__Prompt__. Output the listing exactly, without its pictures.

__Provided records__.

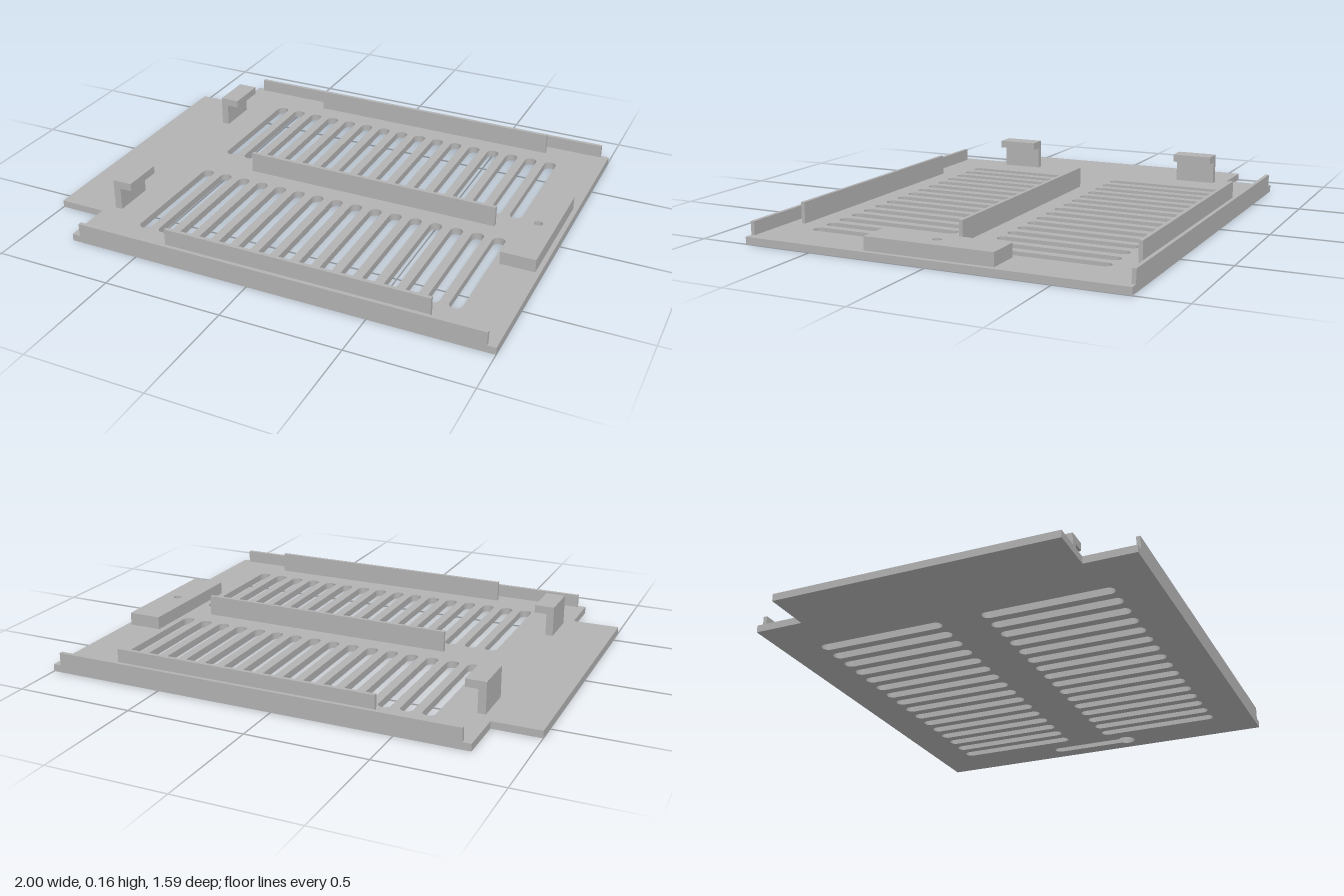
import * as THREE from 'three';

const grey = new THREE.MeshStandardMaterial({ color: 0xb2b2b2 });
grey.name = 'plain grey';

const BASE = 0.03;      // plate thickness
const WALL_TOP = 0.085; // height of side walls and end block
const BLOCK_X = 0.907;

// Extrudes a plan outline (x, -z) upwards from y0 to y1
function slab(name, shape, y0, y1) {
  const geo = new THREE.ExtrudeGeometry(shape, { depth: y1 - y0, bevelEnabled: false, curveSegments: 10 });
  geo.rotateX(-Math.PI / 2).translate(0, y0, 0);
  const mesh = new THREE.Mesh(geo, grey);
  mesh.name = name;
  return mesh;
}

function box(name, x0, x1, y0, y1, z0, z1) {
  const mesh = new THREE.Mesh(new THREE.BoxGeometry(x1 - x0, y1 - y0, z1 - z0), grey);
  mesh.position.set((x0 + x1) / 2, (y0 + y1) / 2, (z0 + z1) / 2);
  mesh.name = name;
  return mesh;
}

function polygon(points) {
  return new THREE.Shape(points.map(([x, y]) => new THREE.Vector2(x, y)));
}

// Round-ended slot running along the depth of the plate
function slot(x, y0, y1, r) {
  const p = new THREE.Path();
  p.absarc(x, y1 - r, r, 0, Math.PI, false);
  p.absarc(x, y0 + r, r, Math.PI, Math.PI * 2, false);
  p.closePath();
  return p;
}

// Slot with a wider round opening at its front end
function keyhole() {
  const r = 0.025, R = 0.04, yc = -0.165;
  const a = Math.asin(r / R);
  const p = new THREE.Path();
  p.absarc(BLOCK_X, 0.18, r, 0, Math.PI, false);
  p.absarc(BLOCK_X, yc, R, Math.PI / 2 + a, Math.PI * 2.5 - a, false);
  p.closePath();
  return p;
}

export function createModel() {
  const group = new THREE.Group();
  group.name = 'ventedCover';

  // Base plate with tongue, two rows of vents and the keyhole
  const plate = polygon([
    [-1, -0.587], [-0.8, -0.587], [-0.8, -0.795], [1, -0.795],
    [1, 0.795], [-0.8, 0.795], [-0.8, 0.587], [-1, 0.587],
  ]);
  for (let i = 0; i < 16; i++) {
    const x = -0.57 + i * 0.09;
    plate.holes.push(slot(x, 0.09, 0.635, 0.026), slot(x, -0.63, -0.085, 0.026));
  }
  plate.holes.push(keyhole());
  group.add(slab('basePlate', plate, 0, BASE));

  // End block: hollow lower layer, cap with a pin hole
  const blockOutline = () => polygon([[0.835, -0.27], [0.98, -0.27], [0.98, 0.27], [0.835, 0.27]]);
  const lower = blockOutline();
  lower.holes.push(keyhole());
  const cap = blockOutline();
  cap.holes.push(new THREE.Path().absarc(BLOCK_X, 0, 0.018, 0, Math.PI * 2, false));
  const block = new THREE.Group();
  block.name = 'endBlock';
  block.add(slab('endBlockBody', lower, BASE, 0.06), slab('endBlockCap', cap, 0.06, WALL_TOP));
  group.add(block);

  // Ribs, one in the middle and one near each side
  for (const z of [-0.722, 0, 0.722]) {
    group.add(box('rib', -0.4, 0.727, BASE, 0.118, z - 0.008, z + 0.008));
  }

  for (const s of [-1, 1]) {
    // Side wall
    const zc = s * 0.787;
    group.add(box('sideWall', -0.765, 0.965, BASE, WALL_TOP, zc - 0.008, zc + 0.008));

    // Hook with its lip pointing inwards
    const profile = polygon([
      [-0.765, BASE], [-0.733, BASE], [-0.733, 0.127], [-0.68, 0.127], [-0.68, 0.16], [-0.765, 0.16],
    ]);
    const hook = new THREE.Mesh(
      new THREE.ExtrudeGeometry(profile, { depth: 0.178, bevelEnabled: false }), grey);
    hook.position.z = s * 0.45 - 0.089;
    hook.name = 'hook';
    group.add(hook);
  }
  return group;
}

__Solution to this problem__.
import * as THREE from 'three';

const grey = new THREE.MeshStandardMaterial({ color: 0xb2b2b2 });
grey.name = 'plain grey';

const BASE = 0.03;      // plate thickness
const WALL_TOP = 0.085; // height of side walls and end block
const BLOCK_X = 0.907;

// Extrudes a plan outline (x, -z) upwards from y0 to y1
function slab(name, shape, y0, y1) {
  const geo = new THREE.ExtrudeGeometry(shape, { depth: y1 - y0, bevelEnabled: false, curveSegments: 10 });
  geo.rotateX(-Math.PI / 2).translate(0, y0, 0);
  const mesh = new THREE.Mesh(geo, grey);
  mesh.name = name;
  return mesh;
}

function box(name, x0, x1, y0, y1, z0, z1) {
  const mesh = new THREE.Mesh(new THREE.BoxGeometry(x1 - x0, y1 - y0, z1 - z0), grey);
  mesh.position.set((x0 + x1) / 2, (y0 + y1) / 2, (z0 + z1) / 2);
  mesh.name = name;
  return mesh;
}

function polygon(points) {
  return new THREE.Shape(points.map(([x, y]) => new THREE.Vector2(x, y)));
}

// Round-ended slot running along the depth of the plate
function slot(x, y0, y1, r) {
  const p = new THREE.Path();
  p.absarc(x, y1 - r, r, 0, Math.PI, false);
  p.absarc(x, y0 + r, r, Math.PI, Math.PI * 2, false);
  p.closePath();
  return p;
}

// Slot with a wider round opening at its front end
function keyhole() {
  const r = 0.025, R = 0.04, yc = -0.165;
  const a = Math.asin(r / R);
  const p = new THREE.Path();
  p.absarc(BLOCK_X, 0.18, r, 0, Math.PI, false);
  p.absarc(BLOCK_X, yc, R, Math.PI / 2 + a, Math.PI * 2.5 - a, false);
  p.closePath();
  return p;
}

export function createModel() {
  const group = new THREE.Group();
  group.name = 'ventedCover';

  // Base plate with tongue, two rows of vents and the keyhole
  const plate = polygon([
    [-1, -0.587], [-0.8, -0.587], [-0.8, -0.795], [1, -0.795],
    [1, 0.795], [-0.8, 0.795], [-0.8, 0.587], [-1, 0.587],
  ]);
  for (let i = 0; i < 16; i++) {
    const x = -0.57 + i * 0.09;
    plate.holes.push(slot(x, 0.09, 0.635, 0.026), slot(x, -0.63, -0.085, 0.026));
  }
  plate.holes.push(keyhole());
  group.add(slab('basePlate', plate, 0, BASE));

  // End block: hollow lower layer, cap with a pin hole
  const blockOutline = () => polygon([[0.835, -0.27], [0.98, -0.27], [0.98, 0.27], [0.835, 0.27]]);
  const lower = blockOutline();
  lower.holes.push(keyhole());
  const cap = blockOutline();
  cap.holes.push(new THREE.Path().absarc(BLOCK_X, 0, 0.018, 0, Math.PI * 2, false));
  const block = new THREE.Group();
  block.name = 'endBlock';
  block.add(slab('endBlockBody', lower, BASE, 0.06), slab('endBlockCap', cap, 0.06, WALL_TOP));
  group.add(block);

  // Ribs, one in the middle and one near each side
  for (const z of [-0.722, 0, 0.722]) {
    group.add(box('rib', -0.4, 0.727, BASE, 0.118, z - 0.008, z + 0.008));
  }

  for (const s of [-1, 1]) {
    // Side wall
    const zc = s * 0.787;
    group.add(box('sideWall', -0.765, 0.965, BASE, WALL_TOP, zc - 0.008, zc + 0.008));

    // Hook with its lip pointing inwards
    const profile = polygon([
      [-0.765, BASE], [-0.733, BASE], [-0.733, 0.127], [-0.68, 0.127], [-0.68, 0.16], [-0.765, 0.16],
    ]);
    const hook = new THREE.Mesh(
      new THREE.ExtrudeGeometry(profile, { depth: 0.178, bevelEnabled: false }), grey);
    hook.position.z = s * 0.45 - 0.089;
    hook.name = 'hook';
    group.add(hook);
  }
  return group;
}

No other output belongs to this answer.